Nikhil Dhurandhar and his research team were recognized by Texas Tech University for their efforts in the development of an anti-diabetes drug
Nutritional Sciences faculty member, Nikhil Dhurandhar, Ph.D., received the TTU President's Excellence in Research Commercialization Award for his team's efforts in substantially advancing the development of an anti-diabetes drug from a viral protein. The President's Excellence in Commercialization Award recognizes outstanding contributions to the commercialization of innovative work done by TTU faculty.
The commercialization aspect of research is essential. This means there is an end goal in mind for the particular research. In this case, Dhurandhar and his team conducts research that is expected to lead to the development of drug(s) for treating chronic diseases like diabetes or fatty liver disease. They recently received a large grant resulting from investment of an outside investor in their drug development efforts.
“The end goal is not to just do research, for the sake of research,” Dhurandhar said. “It has to turn into something of benefit to humans. In the Department of Nutritional Sciences, many faculty members are conducting research to find a drug or mechanisms that will benefit some disease like diabetes, Alzheimer's or cancer.”
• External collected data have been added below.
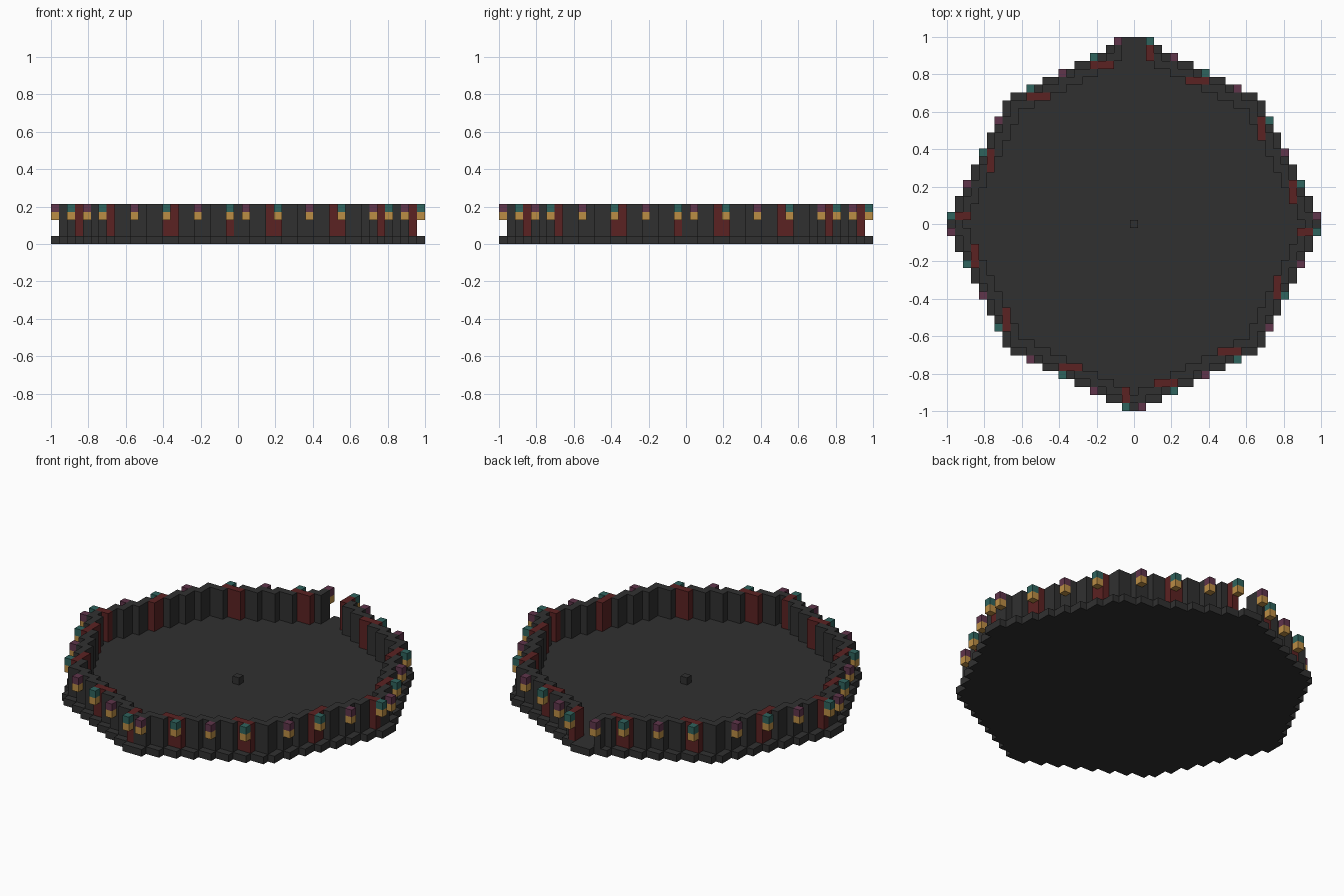
import bpy, bmesh, math

if "Cube" in bpy.data.objects:
    bpy.data.objects.remove(bpy.data.objects["Cube"], do_unlink=True)

U = 2 / 47            # block size
TIP, CORNER = 22, 15  # octagon ring, in blocks


def material(name, color):
    m = bpy.data.materials.new(name)
    m.use_nodes = True
    m.diffuse_color = (*color, 1)
    m.node_tree.nodes["Principled BSDF"].inputs["Base Color"].default_value = (*color, 1)
    return m


stone = material("dark stone", (0.03, 0.03, 0.03))
red = material("dark red", (0.105, 0.016, 0.016))
gold = material("lamp gold", (0.50, 0.27, 0.06))
teal = material("teal", (0.028, 0.125, 0.11))
plum = material("plum", (0.115, 0.035, 0.07))


def blocks(name, cells, low, high, mat):
    """Solid made of a set of grid cells, from layer low to layer high."""
    cells = set(cells)
    bm = bmesh.new()

    def face(*corners):
        bm.faces.new([bm.verts.new((x * U, y * U, z * U)) for x, y, z in corners])

    for i, j in cells:
        ring = [(i + a, j + b) for a, b in ((-.5, -.5), (.5, -.5), (.5, .5), (-.5, .5))]
        face(*[(x, y, high) for x, y in ring])
        face(*[(x, y, low) for x, y in reversed(ring)])
        for k, (dx, dy) in enumerate(((0, -1), (1, 0), (0, 1), (-1, 0))):
            if (i + dx, j + dy) not in cells:
                p, q = ring[k], ring[(k + 1) % 4]
                face((*p, low), (*q, low), (*q, high), (*p, high))
    bmesh.ops.remove_doubles(bm, verts=bm.verts, dist=U / 100)
    bmesh.ops.dissolve_limit(bm, angle_limit=math.radians(1), verts=bm.verts, edges=bm.edges)
    mesh = bpy.data.meshes.new(name)
    bm.to_mesh(mesh)
    bm.free()
    mesh.materials.append(mat)
    obj = bpy.data.objects.new(name, mesh)
    bpy.context.collection.objects.link(obj)


# Stepped octagon, its ledge and its rim
def reach(k):
    return round(TIP - (TIP - CORNER) * k / CORNER)


def inside(i, j):
    small, big = sorted((abs(i), abs(j)))
    return small <= CORNER and big <= reach(small)


span = range(-TIP - 1, TIP + 2)
near = (-1, 0, 1)
yard = {(i, j) for i in span for j in span if inside(i, j)}
floor = yard | {(i + a, j + b) for i, j in yard for a in near for b in near if a * b == 0}
wall = {(i, j) for i, j in yard
        if not all((i + a, j + b) in yard for a in near for b in near)}

# Gate opening at the back, with a post on each side
wall = {(i, j) for i, j in wall if not (abs(i) <= 1 and j > 0)} | {(-2, TIP), (2, TIP)}

# Lamp positions on the outside of the wall, in clockwise order from the gate
steps = [1, 5, 9, 13]
eighth = [(s, reach(s) + 1) for s in steps]
quarter = eighth + [(y, x) for x, y in reversed(eighth)]
lamps = []
for turn in range(4):
    for x, y in quarter:
        for _ in range(turn):
            x, y = y, -x
        if abs(x) == 1 and y > TIP:
            x *= 2
        lamps.append((x, y))

# Red wall panels behind every other lamp
panels = set()
for x, y in lamps[::2]:
    sx, sy = (1 if x > 0 else -1), (1 if y > 0 else -1)
    if abs(y) > abs(x):
        ay = y - sy
        panels |= {(x, ay), (x, ay - sy)} if abs(x) < 3 else {(x - sx * k, ay) for k in range(3)}
    else:
        ax = x - sx
        panels |= {(ax, y), (ax - sx, y)} if abs(y) < 3 else {(ax, y - sy * k) for k in range(3)}

blocks("floor", floor, -0, 1, stone)
blocks("centre_block", [(0, 0)], 1, 2, stone)
blocks("ring_wall", wall - panels, 1, 5, stone)
blocks("red_wall_panels", panels, 1, 5, red)

# Lamps with alternating caps
blocks("lamps", lamps, 3, 4, gold)
blocks("teal_lamp_caps", lamps[::2], 4, 5, teal)
blocks("plum_lamp_caps", lamps[1::2], 4, 5, plum)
Dhurandhar's team also includes Vijay Hegde, Ph.D., who serves as the co-principal investigator on the investment grant. Two postdoctoral fellows, Zahra Feizy, Ph.D., and Abu Siddik, Ph.D., also work with Dhurandhar on the team to share their expertise.
Dhurandhar and colleagues discovered over 25 years ago that a virus, Adenovirus 36 (Ad36), causes obesity. Dhurandhar and his team studied Ad36 in animals and noticed that the infected animals developed obesity. However, despite obesity, the animal's glucose levels improved, even though it should've had the opposite effect. That got Dhurandhar and his team thinking that there was some advantage in the virus or it's gene that improved glucose levels.
“If we can harness only that gene from that virus, we don't have to deal with the whole infection from a virus,” Dhurandhar said. “That thought process led us to identifying a protein called E4, ORF1, but we call it ‘Insparin', for its insulin sparing action.”
Dhurandhar and his team are working on developing Insparin into a drug that will treat type one diabetes, type two diabetes and fatty liver disease. The goal of his research is to ultimately help humans. He likes to call the research path followed ‘bench to bedside', meaning the research coming from the bench in the lab, to bedside where it helps cure or treat someone.
“The College of Human Sciences seeks to directly impact lives by improving and enhancing the human condition and the work by Dr. Dhurandhar exemplifies that mission,” said Tim Dodd, Ph.D., dean of the College of Human Sciences. “Dr. Dhurandhar's work is world-renowned, and he brings a unique perspective to problems associated with nutrition—particularly with obesity and diabetes. His work will continue to have direct commercial application and to benefit the lives of those who suffer with this disease.”
Dhurandhar says it was an honor to be selected and supported by the university. Him and his team have made remarkable strides in their discoveries and research. The President's Excellence in Commercialization Award recognizes their achievements and allows support for the continuation of impactful research that will benefit the community.